MIDI (Musical Instrument Digital Interface) is a fantastic standard because it is versatile enough to encompass almost all instruments, but simple enough to work with using low-power digital hardware. A typical MIDI message contains three bytes. The first is a status byte that describes the action (like “note on”) and the channel to use, the second byte contains the note to play, and the third byte defines the velocity. Because a single switch can act as a trigger to send a MIDI message, one can turn an old touch tone telephone into a MIDI instrument.

The phone used in this project and most others like it have numeric keypads set up in the same way as keyboards, with a matrix reducing the number of I/O pins needed on a connected microcontroller. Multiply the number or rows in the matrix by the number of columns to get the maximum number of keys. This particular keypad had a combined row/column total of 11, which means it could support up to 30 unique keys. But only 12 of those are connected, so the tutorial includes instructions on how to identify the key that each row/column combo triggers. Once you know that information, you can connect the row and column wires to the I/O pins of an Arduino.

Hyperedge- . IoT, Embedded Systems, Artificial Intelligence,

The provided Arduino sketch will handle pretty much everything else after you assign the pin numbers, but it is still worth understanding how it works. First, it loops through all of the necessary rows and columns to determine the states of every button. From there, it sends the assigned MIDI message through a MIDI jack connected to the Arduino through three wires. You can assign pre-made messages to specific keys, or you can get creative and create special algorithms that alter the messages based on key combos or sequences. Connect any MIDI output device to the MIDI jack to synthesize or sample the notes, or connect it to a computer to record MIDI sequences.

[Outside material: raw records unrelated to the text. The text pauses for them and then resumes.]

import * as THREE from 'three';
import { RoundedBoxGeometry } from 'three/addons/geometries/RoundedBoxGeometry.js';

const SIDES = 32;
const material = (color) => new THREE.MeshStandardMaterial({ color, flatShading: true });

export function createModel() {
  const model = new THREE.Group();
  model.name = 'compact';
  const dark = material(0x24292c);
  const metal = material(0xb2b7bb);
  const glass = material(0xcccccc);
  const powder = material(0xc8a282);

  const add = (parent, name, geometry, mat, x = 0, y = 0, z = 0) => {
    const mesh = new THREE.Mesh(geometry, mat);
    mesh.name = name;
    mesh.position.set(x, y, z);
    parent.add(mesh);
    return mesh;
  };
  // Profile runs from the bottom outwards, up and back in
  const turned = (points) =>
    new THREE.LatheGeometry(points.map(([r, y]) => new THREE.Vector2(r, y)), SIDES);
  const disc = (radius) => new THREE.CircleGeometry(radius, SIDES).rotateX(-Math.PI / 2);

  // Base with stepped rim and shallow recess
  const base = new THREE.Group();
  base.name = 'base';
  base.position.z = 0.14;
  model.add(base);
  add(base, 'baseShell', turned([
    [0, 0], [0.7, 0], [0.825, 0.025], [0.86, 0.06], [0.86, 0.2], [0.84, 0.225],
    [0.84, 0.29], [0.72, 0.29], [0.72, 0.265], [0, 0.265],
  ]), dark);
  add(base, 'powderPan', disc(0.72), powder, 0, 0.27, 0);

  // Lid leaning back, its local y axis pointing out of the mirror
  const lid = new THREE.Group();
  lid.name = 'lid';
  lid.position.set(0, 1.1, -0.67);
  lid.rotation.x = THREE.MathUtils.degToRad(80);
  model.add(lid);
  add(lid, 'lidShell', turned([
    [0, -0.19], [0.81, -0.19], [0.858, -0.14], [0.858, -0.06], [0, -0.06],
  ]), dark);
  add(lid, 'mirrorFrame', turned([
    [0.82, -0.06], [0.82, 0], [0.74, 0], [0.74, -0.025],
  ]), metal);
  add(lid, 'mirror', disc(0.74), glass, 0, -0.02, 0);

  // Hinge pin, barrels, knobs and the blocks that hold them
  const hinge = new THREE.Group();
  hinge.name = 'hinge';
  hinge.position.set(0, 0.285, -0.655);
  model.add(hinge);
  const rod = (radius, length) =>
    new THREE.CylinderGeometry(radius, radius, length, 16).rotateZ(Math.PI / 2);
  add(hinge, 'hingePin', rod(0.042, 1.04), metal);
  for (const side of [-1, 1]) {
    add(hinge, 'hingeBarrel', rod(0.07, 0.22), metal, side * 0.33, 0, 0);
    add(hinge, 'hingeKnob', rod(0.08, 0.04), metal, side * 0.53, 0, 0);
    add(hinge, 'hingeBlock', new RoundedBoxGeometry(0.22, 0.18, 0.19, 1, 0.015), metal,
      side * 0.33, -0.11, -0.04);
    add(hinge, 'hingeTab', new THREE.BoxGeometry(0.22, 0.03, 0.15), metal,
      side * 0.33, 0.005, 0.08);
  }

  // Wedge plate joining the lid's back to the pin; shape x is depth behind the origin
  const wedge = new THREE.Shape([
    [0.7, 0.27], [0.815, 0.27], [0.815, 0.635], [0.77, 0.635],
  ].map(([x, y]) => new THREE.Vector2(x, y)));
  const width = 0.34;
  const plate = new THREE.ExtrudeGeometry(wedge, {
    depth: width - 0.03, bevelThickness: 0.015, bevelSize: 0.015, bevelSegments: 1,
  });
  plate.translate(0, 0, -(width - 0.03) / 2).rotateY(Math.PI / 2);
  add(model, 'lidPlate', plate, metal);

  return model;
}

As a bonus, this tutorial even explains how to convert the handset into a functional microphone that you can amplify, so you can have vocals to accompany your MIDI music.


Read more about this on: Arduino Blog